St. Martin de Porres (1579-1639), who was canonized by Pope John XXIII in 1962, is the patron saint of all those seeking racial harmony and social justice.
The parish bearing his name is composed of three churches in Bedford-Stuyvesant — St. Peter Claver, Holy Rosary, and Our Lady of Victory. The Feast Day Mass took place at Our Lady of Victory Church on Throop Avenue.
“The church community recognizes itself through its saints. Today we look at St. Martin de Porres. He dedicated himself in service to the poor,” said Auxiliary Bishop Witold Mroziewski, the main celebrant of the Mass.
“May St. Martin de Porres guide us through his example,” Bishop Mroziewski said in his homily.
St. Martin de Porres, whose full name was Martin de Porres Velazquez, was born in Peru, the son of a Spanish nobleman named Don Juan de Porres, and a freed slave named Ana Velazquez. He was a lay brother of the Dominican Order and established a children’s hospital and an orphanage.
The desire for peace and harmony was a recurring theme throughout the Mass. The bishop pointed out that while the Diocese of Brooklyn is made up of people from a variety of cultures who speak different languages, it is united in faith.
“We are united in faith. We are united in love. We must love one another. St. Martin de Porres understood that,” Bishop Mroziewski said. He quickly added, however, “This love is not always so easy.”
Father Alonso Cox, the pastor of St. Martin de Porres Parish, said he was pleased COVID-19 didn’t prevent the celebration from taking place. Other parish events have been canceled due to the pandemic. “Today was an absolutely beautiful celebration. I thought on this day, our feast day, it was important for us to gather,” he said.
The Mass in Our Lady of Victory, a Gothic-style church built in 1895, featured soaring harmonies from the choir led by Joseph Murray, who is the co-director along with Joan Delahunt, of the Office of Sacred Music Ministry.
Parishioners left the church feeling a renewed sense of hope. “I thought the Mass was beautiful,” said Christine Dorvile, who has been coming to Our Lady of Victory for 17 years.
The Mass made a big impression on parishioner Lynette Lewis-Rogers. “Even with everything going on, we’ll be alright if we remember we’re here to serve God and each other,” she told The Tablet.
This year has been a difficult one as the nation grapples with the deaths of unarmed black people at the hands of police and the subsequent protests in cities all over the country.
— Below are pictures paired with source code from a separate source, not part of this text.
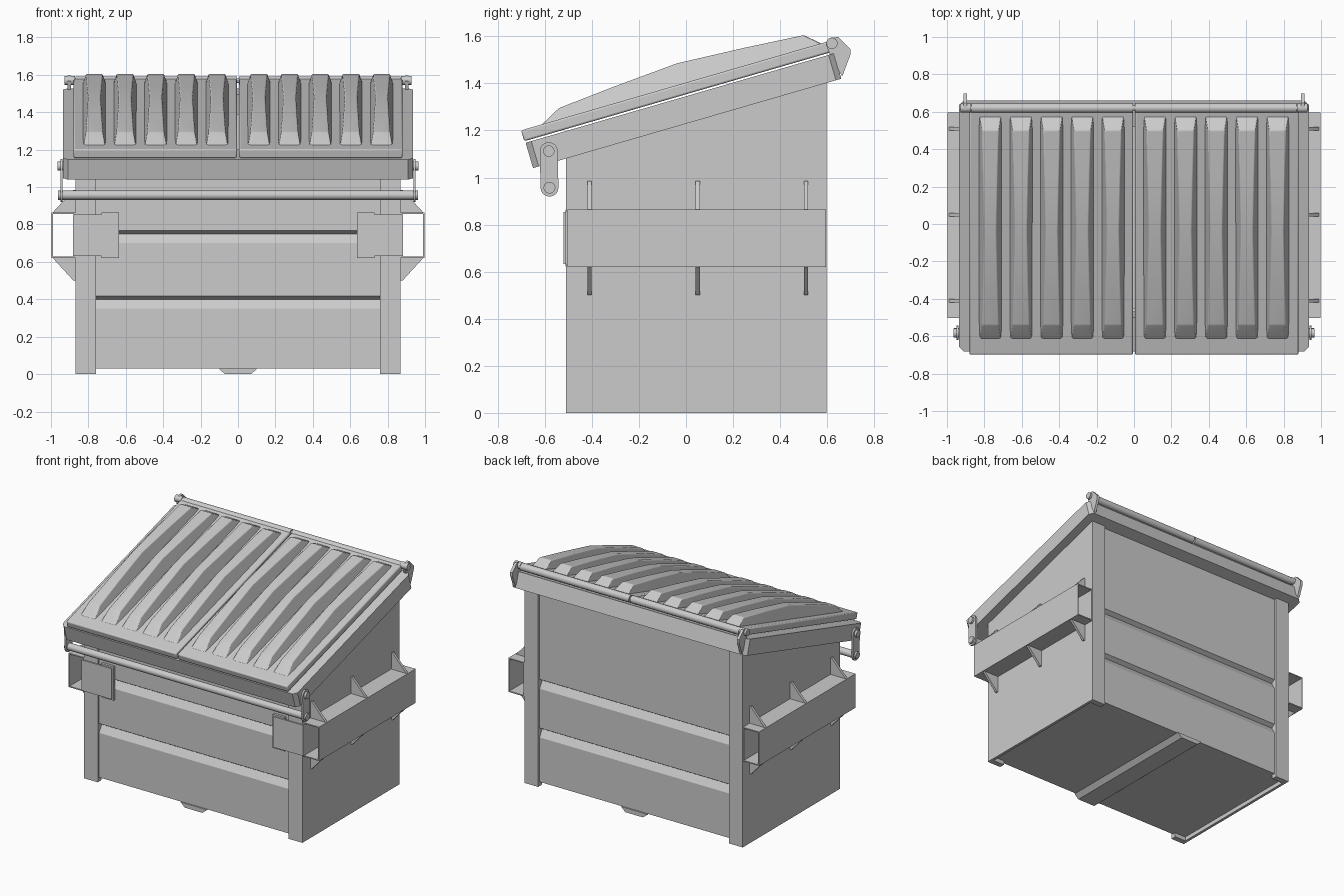
import bpy, bmesh, math
from mathutils import Matrix, Vector

if "Cube" in bpy.data.objects:
    bpy.data.objects.remove(bpy.data.objects["Cube"])

# Tilted frame of the sloping rim and lids: local y runs up the slope
SLOPE = 0.29
TILT = Matrix.Translation((0, -0.65, 1.04)) @ Matrix.Rotation(math.atan(SLOPE), 4, 'X')


def rim_z(y):
    return 1.04 + SLOPE * (y + 0.65)


def finish(name, bm, mat=None, mirror=False):
    if mat:
        bm.transform(mat)
    bmesh.ops.recalc_face_normals(bm, faces=bm.faces)
    me = bpy.data.meshes.new(name)
    bm.to_mesh(me)
    bm.free()
    ob = bpy.data.objects.new(name, me)
    bpy.context.collection.objects.link(ob)
    if mirror:
        ob.modifiers.new("mirror", 'MIRROR')
    return ob


def prism(name, pts, axis, a, b, mat=None, mirror=False, caps=True):
    """Extrude a 2D outline along an axis from a to b."""
    place = {'x': lambda p, h: (h, p[0], p[1]),
             'y': lambda p, h: (p[0], h, p[1]),
             'z': lambda p, h: (p[0], p[1], h)}[axis]
    bm = bmesh.new()
    lo = [bm.verts.new(place(p, a)) for p in pts]
    hi = [bm.verts.new(place(p, b)) for p in pts]
    n = len(pts)
    for i in range(n):
        j = (i + 1) % n
        bm.faces.new((lo[i], lo[j], hi[j], hi[i]))
    if caps:
        bm.faces.new(lo[::-1])
        bm.faces.new(hi)
    return finish(name, bm, mat, mirror)


def box(name, x, y, z, mat=None, mirror=False):
    pts = [(x[0], y[0]), (x[1], y[0]), (x[1], y[1]), (x[0], y[1])]
    return prism(name, pts, 'z', z[0], z[1], mat, mirror)


def rod(name, y, z, r, x0, x1, mirror=False, n=24):
    pts = [(y + r * math.cos(2 * math.pi * i / n), z + r * math.sin(2 * math.pi * i / n))
           for i in range(n)]
    ob = prism(name, pts, 'x', x0, x1, mirror=mirror)
    smooth(ob)
    return ob


def smooth(ob):
    bpy.ops.object.select_all(action='DESELECT')
    ob.select_set(True)
    bpy.context.view_layer.objects.active = ob
    bpy.ops.object.shade_smooth_by_angle(angle=math.radians(35))


def bevel(ob, w, seg):
    m = ob.modifiers.new("bevel", 'BEVEL')
    m.width, m.segments, m.limit_method = w, seg, 'ANGLE'
    m.angle_limit = math.radians(12)


# Side walls
F, B = -0.51, 0.597
prism("side_wall", [(F, 0), (B, 0), (B, rim_z(B) + 0.04), (F, rim_z(F) + 0.04)],
      'x', 0.85, 0.87, mirror=True)


# Front and back panels with two pressed grooves, and their corner posts
def grooved_panel(name, y, inward, top):
    out = [(y, 0.03)]
    for z in (0.35, 0.70):
        out += [(y, z), (y + inward * 0.03, z + 0.05), (y, z + 0.068)]
    out.append((y, top))
    back = [(p + inward * 0.015, z) for p, z in reversed(out)]
    prism(name, out + back, 'x', -0.86, 0.86)


grooved_panel("front_panel", -0.495, 1, 1.12)
grooved_panel("back_panel", 0.58, -1, 1.42)
for name, y0, y1 in (("front_post", F, -0.47), ("back_post", 0.555, B)):
    prism(name, [(y0, 0), (y1, 0), (y1, rim_z(y1) + 0.03), (y0, rim_z(y0) + 0.03)],
          'x', 0.76, 0.869, mirror=True)

# Floor and centre channel beneath it
box("floor", (-0.86, 0.86), (-0.495, 0.58), (0.03, 0.045))
prism("floor_channel", [(-0.105, 0.031), (-0.07, 0), (0.07, 0), (0.105, 0.031)],
      'y', -0.505, 0.59)

# Sloping rim frame with clipped corners
prism("rim", [(0, 0), (0.91, 0), (0.935, 0.025), (0.935, 1.34), (0.91, 1.364), (0, 1.364),
              (0, 1.25), (0.84, 1.25), (0.84, 0.19), (0, 0.19)],
      'z', 0, 0.112, TILT, True)

# Fork sleeves: open tubes with gussets and front plates
sleeve = prism("fork_sleeve", [(0.87, 0.62), (0.998, 0.62), (0.998, 0.865), (0.87, 0.865)],
               'y', -0.503, 0.595, mirror=True, caps=False)
sol = sleeve.modifiers.new("wall", 'SOLIDIFY')
sol.thickness, sol.offset = 0.011, -1
for y in (-0.41, 0.05, 0.51):
    prism("gusset_upper", [(0.865, 0.865), (0.99, 0.865), (0.88, 0.985), (0.865, 0.985)],
          'y', y - 0.009, y + 0.009, mirror=True)
    prism("gusset_lower", [(0.865, 0.62), (0.99, 0.62), (0.88, 0.50), (0.865, 0.50)],
          'y', y - 0.009, y + 0.009, mirror=True)
box("sleeve_front_plate", (0.645, 0.882), (-0.52, -0.509), (0.632, 0.853), mirror=True)
box("sleeve_plate_spacer", (0.635, 0.73), (-0.512, -0.49), (0.622, 0.865), mirror=True)

# Pair of lids with tapered raised ribs
LID_TOP = 0.168
lid = box("lid", (0.005, 0.88), (-0.004, 1.36), (0.12, LID_TOP), TILT, True)
bevel(lid, 0.008, 2)
smooth(lid)
# stations: distance up slope, height, half width of the crown
STATIONS = [(0.085, 0.166, 0.054), (0.177, 0.214, 0.044), (0.42, 0.236, 0.038),
            (0.71, 0.257, 0.032), (1.0, 0.241, 0.038), (1.262, 0.222, 0.044),
            (1.325, 0.166, 0.054)]
for k in range(5):
    cx = 0.112 + 0.164 * k
    bm = bmesh.new()
    rings = [[bm.verts.new((cx + dx, s, t)) for dx, t in
              ((-0.064, 0.155), (-w, h), (w, h), (0.064, 0.155))]
             for s, h, w in STATIONS]
    for r0, r1 in zip(rings, rings[1:]):
        for i in range(4):
            j = (i + 1) % 4
            bm.faces.new((r0[i], r0[j], r1[j], r1[i]))
    bm.faces.new(rings[0])
    bm.faces.new(rings[-1][::-1])
    rib = finish("lid_rib", bm, TILT, True)
    bevel(rib, 0.012, 3)
    smooth(rib)

# Rear hinge: ears, knuckles, rod and bolts
prism("hinge_ear", [(0.595, 1.565), (0.613, 1.594), (0.647, 1.597), (0.698, 1.545),
                    (0.698, 1.52), (0.664, 1.43), (0.62, 1.50)],
      'x', 0.893, 0.912, mirror=True)
rod("hinge_rod", 0.62, 1.57, 0.014, -0.91, 0.91)
rod("lid_knuckle", 0.62, 1.565, 0.026, 0.005, 0.87, mirror=True)
rod("hinge_bolt", 0.62, 1.57, 0.024, 0.872, 0.927, mirror=True)

# Front lock bar hung on two links
top_c, low_c, R = (-0.583, 1.112), (-0.58, 0.957), 0.038
link = []
for (cy, cz), start in ((top_c, 0), (low_c, math.pi)):
    link += [(cy + R * math.cos(start + math.pi * i / 10),
              cz + R * math.sin(start + math.pi * i / 10)) for i in range(11)]
smooth(prism("bar_link", link, 'x', 0.938, 0.95, mirror=True))
rod("lock_bar", low_c[0], low_c[1], 0.025, -0.962, 0.962)
rod("link_bolt", top_c[0], top_c[1], 0.024, 0.92, 0.965, mirror=True)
Lewis-Rogers said she feels no hate in her heart. “I feel sadness,’ she said. “But I also believe so strongly that God is there for us.”